* _Task to complete_: Your answer should hold only the lines from the start of the data below through the line with "me.set_sharp_from_angle(angle=math.radians(angle))", copied exactly, with pictures left out.

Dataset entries
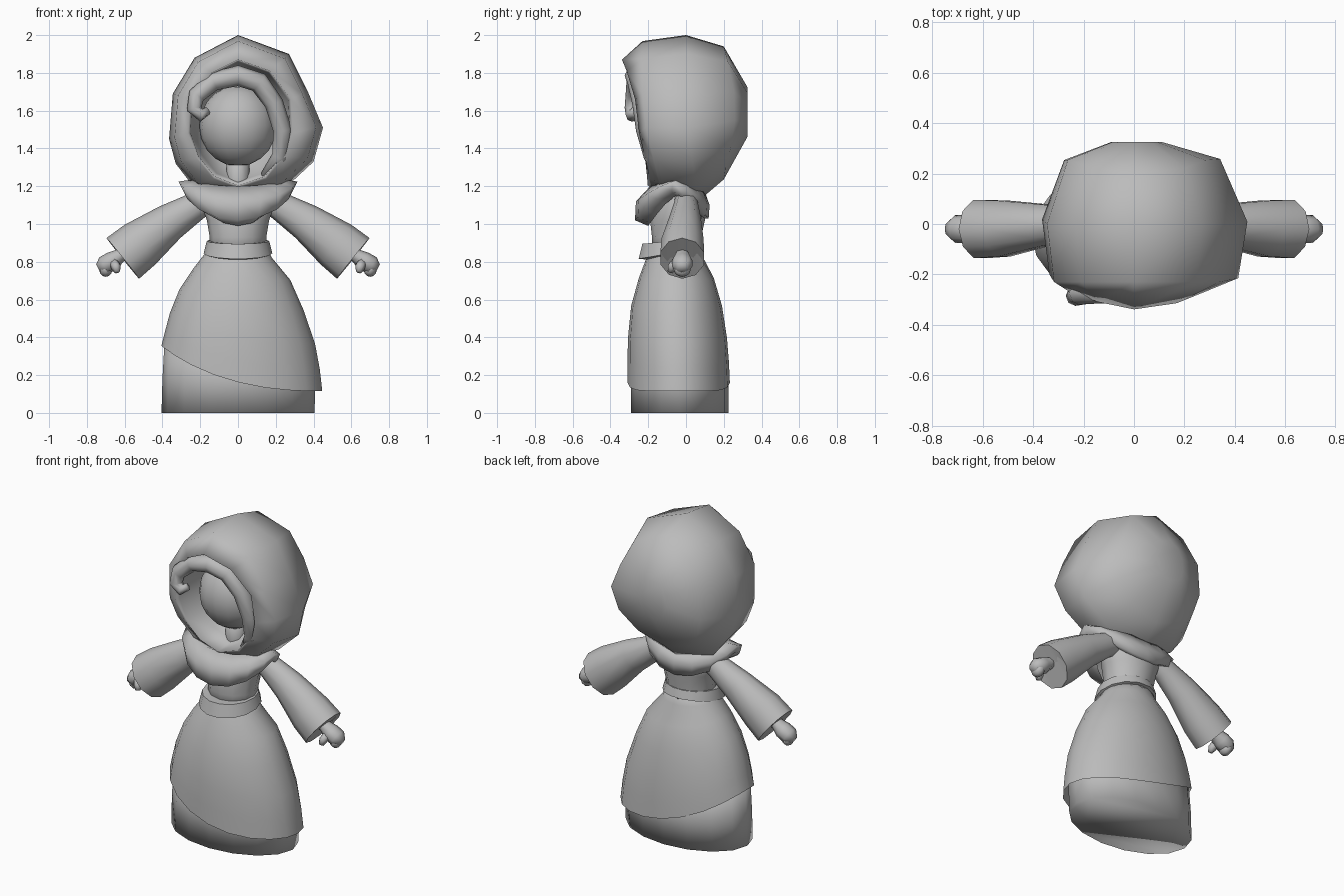
import bpy, bmesh, math
from mathutils import Vector

if "Cube" in bpy.data.objects:
    bpy.data.objects.remove(bpy.data.objects["Cube"])

grey = bpy.data.materials.new("plain grey")
grey.diffuse_color = (0.5, 0.5, 0.5, 1)
grey.use_nodes = True
grey.node_tree.nodes["Principled BSDF"].inputs["Base Color"].default_value = grey.diffuse_color


def finish(name, bm, angle=180):
    bmesh.ops.recalc_face_normals(bm, faces=bm.faces)
    me = bpy.data.meshes.new(name)
    bm.to_mesh(me)
    bm.free()
    me.materials.append(grey)
    me.polygons.foreach_set("use_smooth", [True] * len(me.polygons))
    if angle < 180:
        me.set_sharp_from_angle(angle=math.radians(angle))
    ob = bpy.data.objects.new(name, me)
    bpy.context.collection.objects.link(ob)
    return ob


def loft(name, rings, caps=(True, True), closed=False, angle=180):
    """Skin a row of rings that all have the same number of points."""
    bm = bmesh.new()
    vs = [[bm.verts.new(p) for p in r] for r in rings]
    n = len(vs[0])
    pairs = list(zip(vs, vs[1:])) + ([(vs[-1], vs[0])] if closed else [])
    for a, b in pairs:
        for i in range(n):
            j = (i + 1) % n
            bm.faces.new((a[i], a[j], b[j], b[i]))
    for use, ring in zip(caps, (vs[0], vs[-1])):
        if use and not closed:
            bm.faces.new(ring)
    return finish(name, bm, angle)


def oval(n, x0, x1, y0, y1, z):
    """Horizontal ring; z is a number or a function of (cos, sin)."""
    out = []
    for i in range(n):
        c, s = math.cos(math.tau * i / n), math.sin(math.tau * i / n)
        out.append(((x0 + x1) / 2 + c * (x1 - x0) / 2,
                    (y0 + y1) / 2 + s * (y1 - y0) / 2, z(c, s) if callable(z) else z))
    return out


def tube(name, path, n=8, flat=1.0, angle=180):
    """Skin a path of (x, y, z, radius); flat scales the depth of the section."""
    pts = [Vector(p[:3]) for p in path]
    rings = []
    for i, p in enumerate(path):
        t = (pts[min(i + 1, len(pts) - 1)] - pts[max(i - 1, 0)]).normalized()
        d = Vector((0, 1, 0))
        d = (d - t * d.dot(t)).normalized()
        u = t.cross(d)
        rings.append([pts[i] + p[3] * (u * math.cos(math.tau * k / n)
                      + d * flat * math.sin(math.tau * k / n)) for k in range(n)])
    return loft(name, rings, angle=angle)


def ball(name, centre, radii, seg=16, rows=10):
    bm = bmesh.new()
    bmesh.ops.create_uvsphere(bm, u_segments=seg, v_segments=rows, radius=1)
    for v in bm.verts:
        v.co = Vector(centre) + Vector([a * b for a, b in zip(v.co, radii)])
    return finish(name, bm)


def mirror(ob):
    m = ob.modifiers.new("mirror", 'MIRROR')
    m.use_axis[0] = True


# Underskirt, closed at the floor
loft("underskirt", [oval(16, -.39, .40, -.28, .21, .36),
                    oval(16, -.40, .41, -.29, .225, .18),
                    oval(16, -.405, .405, -.29, .225, 0)])

# Overskirt with a slanted hem: z, left, right, front, back
PROFILE = [(.90, -.14, .14, -.17, .07), (.82, -.19, .18, -.21, .09), (.70, -.29, .28, -.255, .155),
           (.55, -.355, .345, -.295, .195), (.36, -.405, .41, -.31, .222),
           (.22, -.425, .435, -.31, .23), (.08, -.43, .45, -.31, .235)]


def size_at(z):
    for a, b in zip(PROFILE, PROFILE[1:]):
        if z >= b[0]:
            f = (z - a[0]) / (b[0] - a[0])
            return [p + (q - p) * f for p, q in zip(a, b)]
    return PROFILE[-1]


def skirt_ring(t, n=20):
    ring = []
    for i in range(n):
        c, s = math.cos(math.tau * i / n), math.sin(math.tau * i / n)
        hem = .115 + .24 * ((1 - c) / 2) ** 2.4
        z = .90 + (hem - .90) * t
        _, l, r, f, b = size_at(z)
        ring.append(((l + r) / 2 + c * (r - l) / 2, (f + b) / 2 + s * (b - f) / 2, z))
    return ring


loft("overskirt", [skirt_ring(t) for t in (0, .1, .25, .45, .68, .85, 1)], (True, False))

# Bodice
loft("bodice", [oval(12, -.15, .15, -.18, .08, .84), oval(12, -.15, .15, -.18, .08, .93),
                oval(12, -.165, .165, -.19, .10, 1.02), oval(12, -.2, .2, -.15, .1, 1.12),
                oval(12, -.13, .13, -.1, .07, 1.2)])

# Belt, dipping at the front
loft("belt", [oval(14, -.165, .165, -.235, .085, lambda c, s: .91 + .015 * s),
              oval(14, -.182, .182, -.255, .1, lambda c, s: .845 + .03 * s),
              oval(14, -.16, .16, -.2, .08, lambda c, s: .84 + .03 * s),
              oval(14, -.13, .13, -.16, .07, lambda c, s: .91 + .015 * s)],
     closed=True, angle=50)


# Draped cowl: high on the shoulders, hanging at the front and back
def drape(side, front, back):
    return lambda c, s: side + ((front if s < 0 else back) - side) * abs(s) ** 1.3


loft("cowl", [oval(16, -.14, .14, -.1, .06, drape(1.19, 1.15, 1.14)),
              oval(16, -.24, .24, -.19, .1, drape(1.235, 1.2, 1.17)),
              oval(16, -.315, .315, -.265, .125, drape(1.225, 1.12, 1.10)),
              oval(16, -.29, .29, -.27, .12, drape(1.175, 1.02, 1.03)),
              oval(16, -.2, .2, -.2, .09, drape(1.15, .99, 1.03))], (False, False))

# Neck and face
tube("neck", [(0, -.02, 1.12, .075), (0, -.02, 1.24, .06), (0, -.02, 1.36, .06)], 10)
ball("face", (0, -.04, 1.52), (.205, .19, .215))

# Hood: outline (x, z) at the widest section, and outline of the opening
WIDE = [(0, 2), (.27, 1.9), (.37, 1.7), (.45, 1.51), (.40, 1.33), (.25, 1.19), (0, 1.12),
        (-.23, 1.19), (-.33, 1.32), (-.365, 1.45), (-.345, 1.69), (-.23, 1.88)]
OPEN = [(0, 1.87), (.17, 1.81), (.28, 1.66), (.29, 1.48), (.25, 1.36), (.15, 1.24), (0, 1.19),
        (-.13, 1.24), (-.22, 1.35), (-.265, 1.48), (-.255, 1.66), (-.14, 1.80)]


def section(outline, sx, sz, cz, depth, z_mid=1.55):
    """Scale an outline about (0, z_mid), move it to cz, set depth by height."""
    return [(x * sx, depth((z - 1.15) / .85), cz + (z - z_mid) * sz) for x, z in outline]


loft("hood", [
    section(OPEN, .55, .6, 1.54, lambda h: .08),
    section(OPEN, .86, .88, 1.54, lambda h: -.06),
    section(OPEN, .95, .96, 1.55, lambda h: -.2 - .06 * h),
    section(OPEN, 1, 1, 1.55, lambda h: -.17 - .10 * min(1, h * 2) - .07 * max(0, (h - .65) / .2)),
    section(WIDE, .92, .93, 1.55, lambda h: -.13 - .1 * min(1, h * 2)),
    section(WIDE, 1, 1, 1.55, lambda h: .06 - .06 * min(1, h * 2)),
    section(WIDE, .76, .8, 1.58, lambda h: .20 + .06 * math.sin(math.pi * min(1, max(0, h)))),
    section(WIDE, .25, .3, 1.59, lambda h: .325)])

# Rolled fringe that ends in a curl beside the face
tube("fringe_curl", [(-.16, -.27, 1.6, .022), (-.195, -.285, 1.575, .034), (-.232, -.285, 1.61, .04),
                     (-.22, -.275, 1.68, .045), (-.13, -.265, 1.755, .05), (0, -.27, 1.785, .055),
                     (.11, -.255, 1.75, .055), (.19, -.235, 1.64, .05), (.235, -.215, 1.5, .05),
                     (.225, -.18, 1.36, .045), (.15, -.13, 1.25, .035)])

# Sleeves: flared, with a hollow cuff
mirror(tube("sleeve", [(.13, .0, 1.14, .065), (.22, -.0, 1.095, .075), (.36, -.005, 1.01, .1),
                       (.52, -.018, .89, .133), (.61, -.02, .818, .138),
                       (.60, -.02, .826, .10), (.53, -.02, .882, .07)], 10, .88, 60))

# Hands with a thumb
mirror(tube("hand", [(.5, -.02, .90, .04), (.62, -.02, .835, .035), (.665, -.02, .805, .05),
                     (.71, -.02, .78, .05), (.74, -.02, .765, .025)], 8, 1.1))
mirror(tube("thumb", [(.66, -.05, .80, .025), (.645, -.075, .77, .026), (.64, -.085, .745, .015)], 6))
mirror(ball("fingers", (.7, -.02, .76), (.035, .045, .04), 8, 6))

* _Reply_:
import bpy, bmesh, math
from mathutils import Vector

if "Cube" in bpy.data.objects:
    bpy.data.objects.remove(bpy.data.objects["Cube"])

grey = bpy.data.materials.new("plain grey")
grey.diffuse_color = (0.5, 0.5, 0.5, 1)
grey.use_nodes = True
grey.node_tree.nodes["Principled BSDF"].inputs["Base Color"].default_value = grey.diffuse_color


def finish(name, bm, angle=180):
    bmesh.ops.recalc_face_normals(bm, faces=bm.faces)
    me = bpy.data.meshes.new(name)
    bm.to_mesh(me)
    bm.free()
    me.materials.append(grey)
    me.polygons.foreach_set("use_smooth", [True] * len(me.polygons))
    if angle < 180:
        me.set_sharp_from_angle(angle=math.radians(angle))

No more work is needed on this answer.